Working at the Malden District Court has been a truly immersive experience. I’ve made it my personal goal to attend as many jury and bench trials as possible, and at each one, I’ve made detailed notes of the prosecution and defense attorneys techniques in opening, closing, and cross examination. Through these notes, I’ve been able to witness a plethora of styles of oral advocacy. Surprisingly, it helped me better understand how attorneys face audiences, whether juries or judges, when presented with trials.
Outside of the workplace, I’ve gotten to know the attorneys and court personnel of our office and court and talked about their experiences in law, law school, court, and lives as legal professionals. It’s been a great way to get an insight into what it’s actually like to work in the public sector as a criminal prosecutor, and I’ve felt more than welcomed by all of my peers to ask and inquire as much as I’d like.
The staff at my office are phenomenal at teaching me anything I’d like to know. So within the past two weeks, I have learned how to create redacted copies of case files, file discovery notices, and create CTU folders (I’ve included a blank picture of one here). This takes hours of time off the attorneys hands, and in the process, I get to learn about what the different components of a case file (like the elements of discovery) consist of and how they are relevant to investigation.
While I was watching a jury trial, I asked an attorney about the significance of side-bar conversations with the judge during trial. After she explained it to me, she noted, “This is the stuff they don’t teach you in law school!” At first, that statement was shocking to me, because it seemed as though court proceedings and techniques would be necessary to teach in law school, but the more trials I attended, the more I saw her point. Academic life is a wonderful way to learn about the law, master it, study case law, and become an expert in the components and contents of the law and case matters. The most representative of the difference between on-site and off-site learning can be exhibited here with this Annual Report. It contains a wealth of information, and it all becomes much clearer once you are actually in the court watching it happen. Practice and observation is where I have learned the intricate details in oral advocacy and court etiquette that make all the difference when bringing a case to trial.
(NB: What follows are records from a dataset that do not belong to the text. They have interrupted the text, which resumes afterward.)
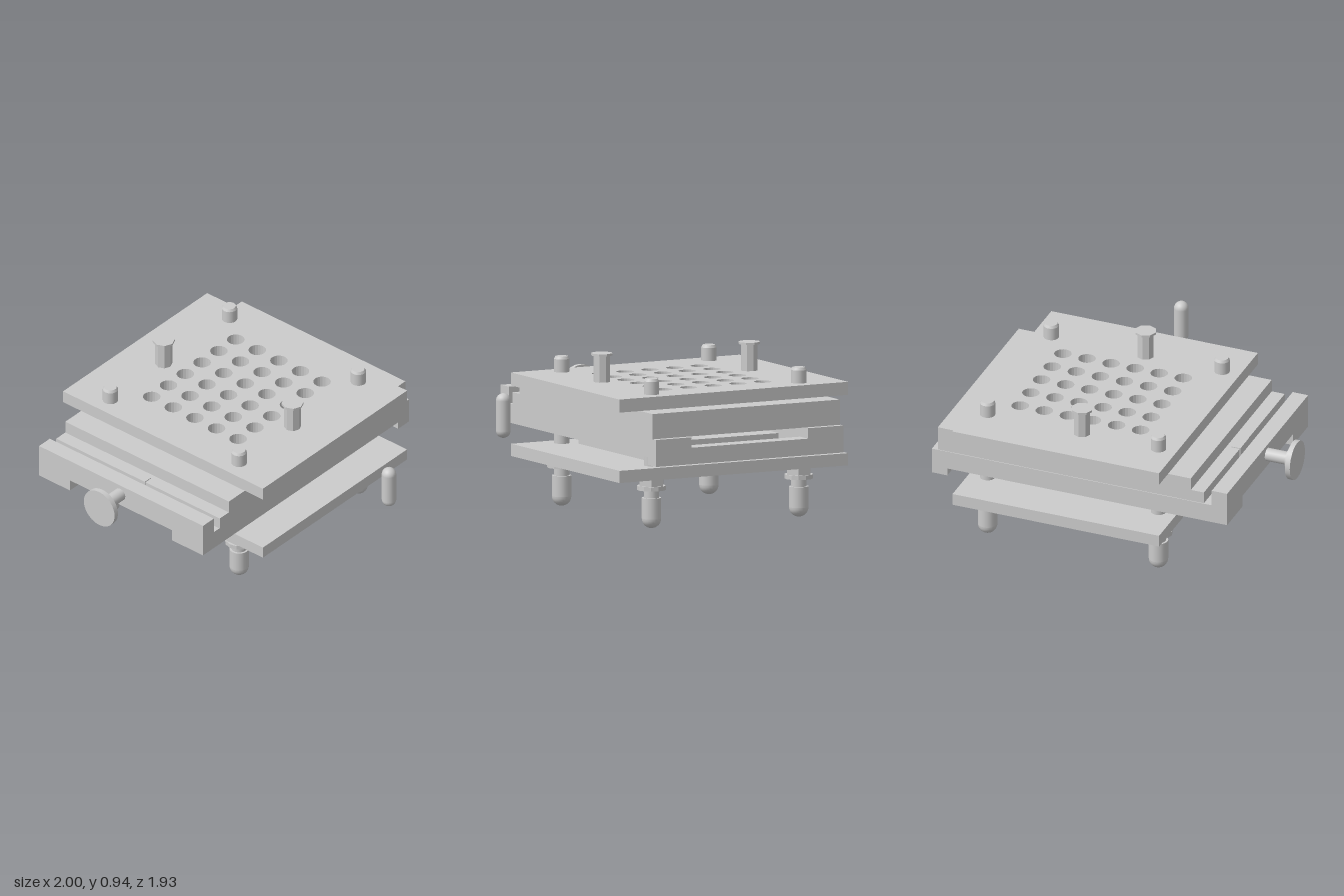
import * as THREE from 'three';

const mat = new THREE.MeshStandardMaterial({ color: 0xcccccc });
const flat = new THREE.MeshStandardMaterial({ color: 0xcccccc, flatShading: true });

export function createModel() {
  const root = new THREE.Group();

  const add = (name, geo, x = 0, y = 0, z = 0, parent = root, material = mat) => {
    const mesh = new THREE.Mesh(geo, material);
    mesh.name = name;
    mesh.position.set(x, y, z);
    parent.add(mesh);
    return mesh;
  };
  // Box given by its limits on each axis
  const box = (name, x0, x1, y0, y1, z0, z1, parent = root) =>
    add(name, new THREE.BoxGeometry(x1 - x0, y1 - y0, z1 - z0),
      (x0 + x1) / 2, (y0 + y1) / 2, (z0 + z1) / 2, parent);
  // Upright cylinder between two heights
  const rod = (name, r, y0, y1, x, z, sides, parent, material = mat) =>
    add(name, new THREE.CylinderGeometry(r, r, y1 - y0, sides), x, (y0 + y1) / 2, z, parent, material);

  // Clamping plates; the upper one has a 6 x 5 grid of holes
  box('lowerPlate', -0.45, 0.82, 0.29, 0.36, -0.97, 0.52);
  const top = new THREE.Shape([
    new THREE.Vector2(-0.45, -0.52), new THREE.Vector2(0.82, -0.52),
    new THREE.Vector2(0.82, 0.97), new THREE.Vector2(-0.45, 0.97),
  ]);
  for (let i = 0; i < 6; i++) {
    for (let j = 0; j < 5; j++) {
      const hole = new THREE.Path();
      hole.absarc(-0.165 + i * 0.148, 0.55 - j * 0.161, 0.05, 0, Math.PI * 2, true);
      top.holes.push(hole);
    }
  }
  const topGeo = new THREE.ExtrudeGeometry(top, { depth: 0.075, bevelEnabled: false, curveSegments: 10 });
  topGeo.rotateX(-Math.PI / 2);
  add('perforatedPlate', topGeo, 0, 0.695, 0);

  // Sliding stage and spacer under it
  box('stagePlate', -0.59, 0.965, 0.62, 0.695, -0.835, 0.385);
  box('slidePlate', -0.67, 0.965, 0.55, 0.62, -0.835, 0.385);
  box('screwPad', -0.675, -0.62, 0.555, 0.625, -0.295, -0.17);
  box('spacer', -0.27, 0.655, 0.36, 0.48, -0.625, 0.18);

  // Base frame: two stepped rails joined by end bars
  const base = new THREE.Group();
  base.name = 'baseFrame';
  root.add(base);
  const railShape = new THREE.Shape([
    [-0.815, 0.44], [0.905, 0.44], [0.905, 0.395], [1, 0.395], [1, 0.55],
    [-0.72, 0.55], [-0.72, 0.645], [-0.815, 0.645],
  ].map(([x, y]) => new THREE.Vector2(x, y)));
  const railGeo = new THREE.ExtrudeGeometry(railShape, { depth: 0.23, bevelEnabled: false });
  add('frontRail', railGeo, 0, 0, 0.152, base);
  add('backRail', railGeo, 0, 0, -0.84, base);
  box('screwBar', -0.815, -0.72, 0.51, 0.645, -0.61, 0.152, base);
  box('endBar', 0.905, 1, 0.395, 0.49, -0.61, 0.152, base);

  // Corner posts with rounded feet and flanged nuts
  const footPoints = [new THREE.Vector2(0, 0)];
  for (let i = 1; i <= 8; i++) {
    const a = (i / 8) * Math.PI / 2;
    footPoints.push(new THREE.Vector2(0.056 * Math.sin(a), 0.056 * (1 - Math.cos(a))));
  }
  const footGeo = new THREE.LatheGeometry(footPoints, 20);
  for (const x of [-0.34, 0.71]) {
    for (const z of [0.25, -0.71]) {
      const post = new THREE.Group();
      post.name = 'cornerPost';
      post.position.set(x, 0, z);
      root.add(post);
      add('footTip', footGeo, 0, 0, 0, post);
      rod('foot', 0.056, 0.056, 0.175, 0, 0, 20, post);
      rod('postRod', 0.044, 0.17, 0.845, 0, 0, 20, post);
      add('postChamfer', new THREE.CylinderGeometry(0.036, 0.044, 0.015, 20), 0, 0.8525, 0, post);
      rod('nutFlange', 0.082, 0.22, 0.245, 0, 0, 12, post, flat);
      rod('hexNut', 0.077, 0.245, 0.29, 0, 0, 6, post, flat);
    }
  }

  // Octagonal studs with wide caps
  for (const z of [0.25, -0.71]) {
    const stud = new THREE.Group();
    stud.name = 'stud';
    stud.position.set(0.13, 0, z);
    root.add(stud);
    rod('studStem', 0.049, 0.77, 0.922, 0, 0, 8, stud, flat);
    rod('studCap', 0.063, 0.922, 0.935, 0, 0, 8, stud, flat);
  }

  // Adjusting screw lying along x
  const screw = new THREE.Group();
  screw.name = 'adjustingScrew';
  screw.position.set(0, 0.585, -0.235);
  root.add(screw);
  const part = (name, rLeft, rRight, x0, x1) => {
    const geo = new THREE.CylinderGeometry(rRight, rLeft, x1 - x0, 24);
    geo.rotateZ(-Math.PI / 2);
    add(name, geo, (x0 + x1) / 2, 0, 0, screw);
  };
  part('knob', 0.115, 0.115, -1, -0.97);
  part('collar', 0.06, 0.06, -0.97, -0.945);
  part('shaft', 0.038, 0.038, -0.945, -0.72);
  part('tip', 0.038, 0, -0.72, -0.683);

  // Separate round-ended pin in front
  add('loosePin', new THREE.CapsuleGeometry(0.042, 0.172, 8, 20), 0.185, 0.628, 0.923);

  return root;
}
These hands-on experiences are what show me what makes a successful defense attorney or ADA, because the requirements extend beyond what case law can teach you. (For instance, here’s some information regarding the types of jurors that exist in the MA court system: http://www.mass.gov/courts/jury-info/trial-and-grand-jurors/ http://www.mass.gov/courts/jury-info/mass-jury-system/ )
Not only has this experience taught me to properly analyze, observe, and interpret case files and trial proceedings, but it has also taught me to become a better oral advocator myself in enhancing my organizational and communication skills. I know how to present myself in court and to the public, and I’m learning how to closely read cases and spot relevant information that might be important or worth noting for future arguments. These are vital skills that will carry with me through my academic career at Brandeis and law school, but they will also assist me in all other areas of my life in my professional career as a lawyer, my personal interests in reading and writing, and my on campus involvement with student groups that aim to reach and affect wide audiences. It’s been a wonderful first four weeks, and I’m more than excited.